Task statement:
Only the text carries over: repeat the records exactly and drop the images.

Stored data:

►

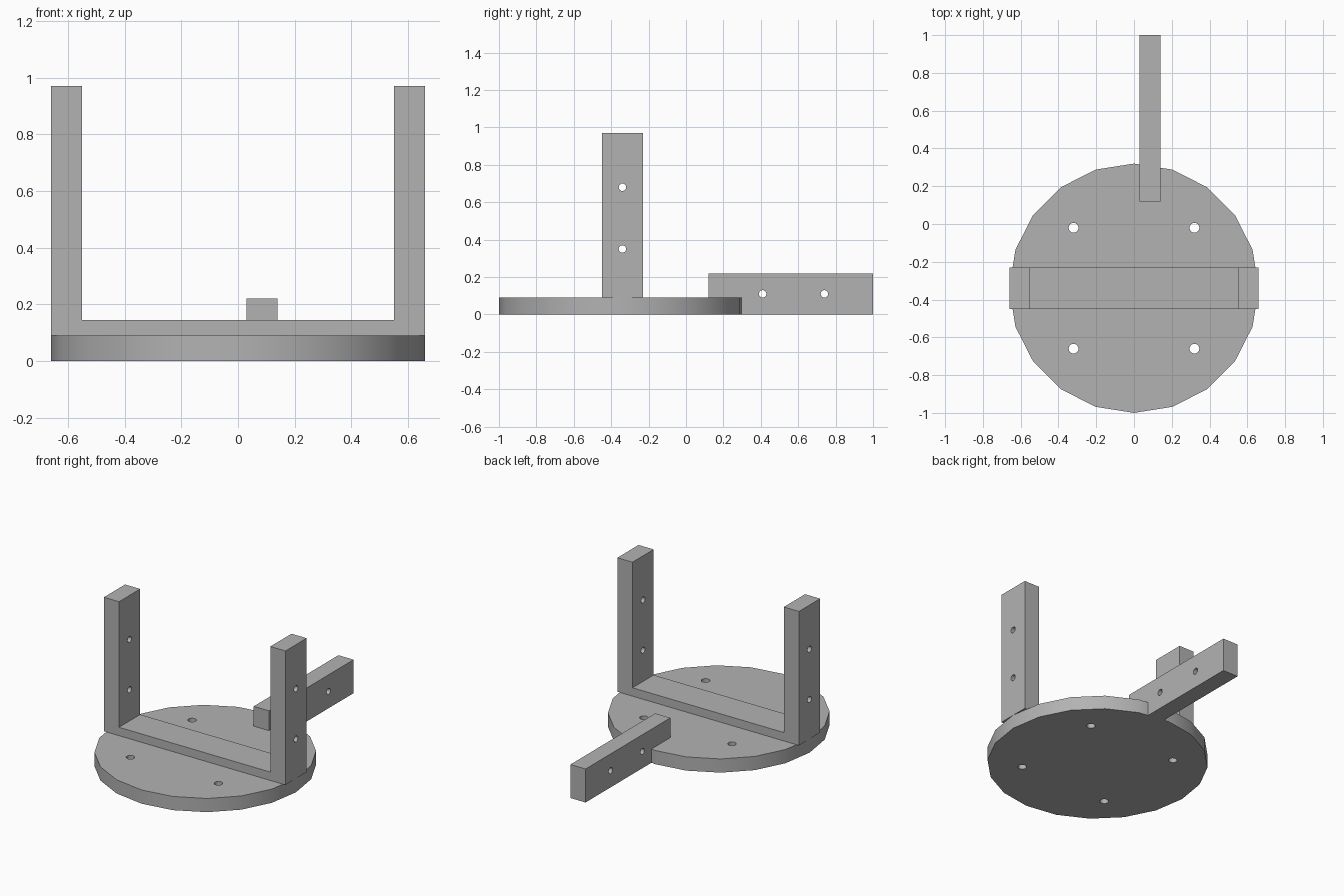
import bpy, bmesh
from math import pi, radians
from mathutils import Matrix, Vector

cube = bpy.data.objects.get("Cube")
if cube:
    bpy.data.objects.remove(cube, do_unlink=True)

grey = bpy.data.materials.new("plain grey")
grey.use_nodes = True
color = (0.448, 0.448, 0.448, 1)
grey.diffuse_color = color
grey.node_tree.nodes["Principled BSDF"].inputs["Base Color"].default_value = color

CENTRE_Y = -0.34
RADIUS = 0.66
PLATE_TOP = 0.09


def finish(name, bm):
    bmesh.ops.recalc_face_normals(bm, faces=bm.faces)
    mesh = bpy.data.meshes.new(name)
    bm.to_mesh(mesh)
    bm.free()
    mesh.materials.append(grey)
    obj = bpy.data.objects.new(name, mesh)
    bpy.context.collection.objects.link(obj)
    return obj


def add_cylinder(bm, centre, radius, depth, sides, axis="Z"):
    turn = Matrix.Rotation(pi / 2, 4, "Y") if axis == "X" else Matrix()
    bmesh.ops.create_cone(bm, cap_ends=True, segments=sides, radius1=radius,
                          radius2=radius, depth=depth,
                          matrix=Matrix.Translation(centre) @ turn)


def box(name, low, high):
    bm = bmesh.new()
    low, high = Vector(low), Vector(high)
    bmesh.ops.create_cube(bm, size=1, matrix=Matrix.Translation((low + high) / 2)
                          @ Matrix.Diagonal((*(high - low), 1)))
    return finish(name, bm)


def hole_pins(centres, radius, depth, axis):
    bm = bmesh.new()
    for centre in centres:
        add_cylinder(bm, centre, radius, depth, 16, axis)
    return finish("hole_pins", bm)


def combine(obj, other, operation):
    """Apply a boolean and discard the helper."""
    mod = obj.modifiers.new("boolean", "BOOLEAN")
    mod.operation = operation
    mod.solver = "EXACT"
    mod.object = other
    other.hide_render = True
    bpy.context.view_layer.objects.active = obj
    bpy.ops.object.modifier_apply(modifier=mod.name)
    bpy.data.objects.remove(other, do_unlink=True)


# Round base plate, with the rear arm fused into its rim
bm = bmesh.new()
add_cylinder(bm, (0, CENTRE_Y, PLATE_TOP / 2), RADIUS, PLATE_TOP, 20)
base = finish("base_plate_with_arm", bm)
combine(base, box("rear_arm", (0.03, 0.12, 0), (0.14, 1, 0.22)), "UNION")

# Four screw holes in the plate, two cross holes in the arm
plate_holes = [(x, CENTRE_Y + y, PLATE_TOP / 2)
               for x in (-0.32, 0.32) for y in (-0.32, 0.32)]
combine(base, hole_pins(plate_holes, 0.026, 0.4, "Z"), "DIFFERENCE")
arm_holes = [(0.085, y, 0.11) for y in (0.41, 0.74)]
combine(base, hole_pins(arm_holes, 0.02, 0.4, "X"), "DIFFERENCE")

# U-shaped bracket: a profile extruded along y
half = [(0.66, PLATE_TOP), (0.66, 0.97), (0.55, 0.97), (0.55, 0.145)]
profile = half + [(-x, z) for x, z in reversed(half)]
bm = bmesh.new()
face = bm.faces.new([bm.verts.new((x, CENTRE_Y - 0.11, z)) for x, z in profile])
swept = bmesh.ops.extrude_face_region(bm, geom=[face])["geom"]
bmesh.ops.translate(bm, vec=(0, 0.22, 0),
                    verts=[v for v in swept if isinstance(v, bmesh.types.BMVert)])
bracket = finish("u_bracket", bm)

# Two cross holes through both uprights
bracket_holes = [(0, CENTRE_Y, z) for z in (0.35, 0.68)]
combine(bracket, hole_pins(bracket_holes, 0.02, 2, "X"), "DIFFERENCE")

# Smooth rim and holes, sharp corners
for obj in (base, bracket):
    bpy.ops.object.select_all(action="DESELECT")
    obj.select_set(True)
    bpy.context.view_layer.objects.active = obj
    bpy.ops.object.shade_smooth_by_angle(angle=radians(30))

◄

Exercise result:
import bpy, bmesh
from math import pi, radians
from mathutils import Matrix, Vector

cube = bpy.data.objects.get("Cube")
if cube:
    bpy.data.objects.remove(cube, do_unlink=True)

grey = bpy.data.materials.new("plain grey")
grey.use_nodes = True
color = (0.448, 0.448, 0.448, 1)
grey.diffuse_color = color
grey.node_tree.nodes["Principled BSDF"].inputs["Base Color"].default_value = color

CENTRE_Y = -0.34
RADIUS = 0.66
PLATE_TOP = 0.09


def finish(name, bm):
    bmesh.ops.recalc_face_normals(bm, faces=bm.faces)
    mesh = bpy.data.meshes.new(name)
    bm.to_mesh(mesh)
    bm.free()
    mesh.materials.append(grey)
    obj = bpy.data.objects.new(name, mesh)
    bpy.context.collection.objects.link(obj)
    return obj


def add_cylinder(bm, centre, radius, depth, sides, axis="Z"):
    turn = Matrix.Rotation(pi / 2, 4, "Y") if axis == "X" else Matrix()
    bmesh.ops.create_cone(bm, cap_ends=True, segments=sides, radius1=radius,
                          radius2=radius, depth=depth,
                          matrix=Matrix.Translation(centre) @ turn)


def box(name, low, high):
    bm = bmesh.new()
    low, high = Vector(low), Vector(high)
    bmesh.ops.create_cube(bm, size=1, matrix=Matrix.Translation((low + high) / 2)
                          @ Matrix.Diagonal((*(high - low), 1)))
    return finish(name, bm)


def hole_pins(centres, radius, depth, axis):
    bm = bmesh.new()
    for centre in centres:
        add_cylinder(bm, centre, radius, depth, 16, axis)
    return finish("hole_pins", bm)


def combine(obj, other, operation):
    """Apply a boolean and discard the helper."""
    mod = obj.modifiers.new("boolean", "BOOLEAN")
    mod.operation = operation
    mod.solver = "EXACT"
    mod.object = other
    other.hide_render = True
    bpy.context.view_layer.objects.active = obj
    bpy.ops.object.modifier_apply(modifier=mod.name)
    bpy.data.objects.remove(other, do_unlink=True)


# Round base plate, with the rear arm fused into its rim
bm = bmesh.new()
add_cylinder(bm, (0, CENTRE_Y, PLATE_TOP / 2), RADIUS, PLATE_TOP, 20)
base = finish("base_plate_with_arm", bm)
combine(base, box("rear_arm", (0.03, 0.12, 0), (0.14, 1, 0.22)), "UNION")

# Four screw holes in the plate, two cross holes in the arm
plate_holes = [(x, CENTRE_Y + y, PLATE_TOP / 2)
               for x in (-0.32, 0.32) for y in (-0.32, 0.32)]
combine(base, hole_pins(plate_holes, 0.026, 0.4, "Z"), "DIFFERENCE")
arm_holes = [(0.085, y, 0.11) for y in (0.41, 0.74)]
combine(base, hole_pins(arm_holes, 0.02, 0.4, "X"), "DIFFERENCE")

# U-shaped bracket: a profile extruded along y
half = [(0.66, PLATE_TOP), (0.66, 0.97), (0.55, 0.97), (0.55, 0.145)]
profile = half + [(-x, z) for x, z in reversed(half)]
bm = bmesh.new()
face = bm.faces.new([bm.verts.new((x, CENTRE_Y - 0.11, z)) for x, z in profile])
swept = bmesh.ops.extrude_face_region(bm, geom=[face])["geom"]
bmesh.ops.translate(bm, vec=(0, 0.22, 0),
                    verts=[v for v in swept if isinstance(v, bmesh.types.BMVert)])
bracket = finish("u_bracket", bm)

# Two cross holes through both uprights
bracket_holes = [(0, CENTRE_Y, z) for z in (0.35, 0.68)]
combine(bracket, hole_pins(bracket_holes, 0.02, 2, "X"), "DIFFERENCE")

# Smooth rim and holes, sharp corners
for obj in (base, bracket):
    bpy.ops.object.select_all(action="DESELECT")
    obj.select_set(True)
    bpy.context.view_layer.objects.active = obj
    bpy.ops.object.shade_smooth_by_angle(angle=radians(30))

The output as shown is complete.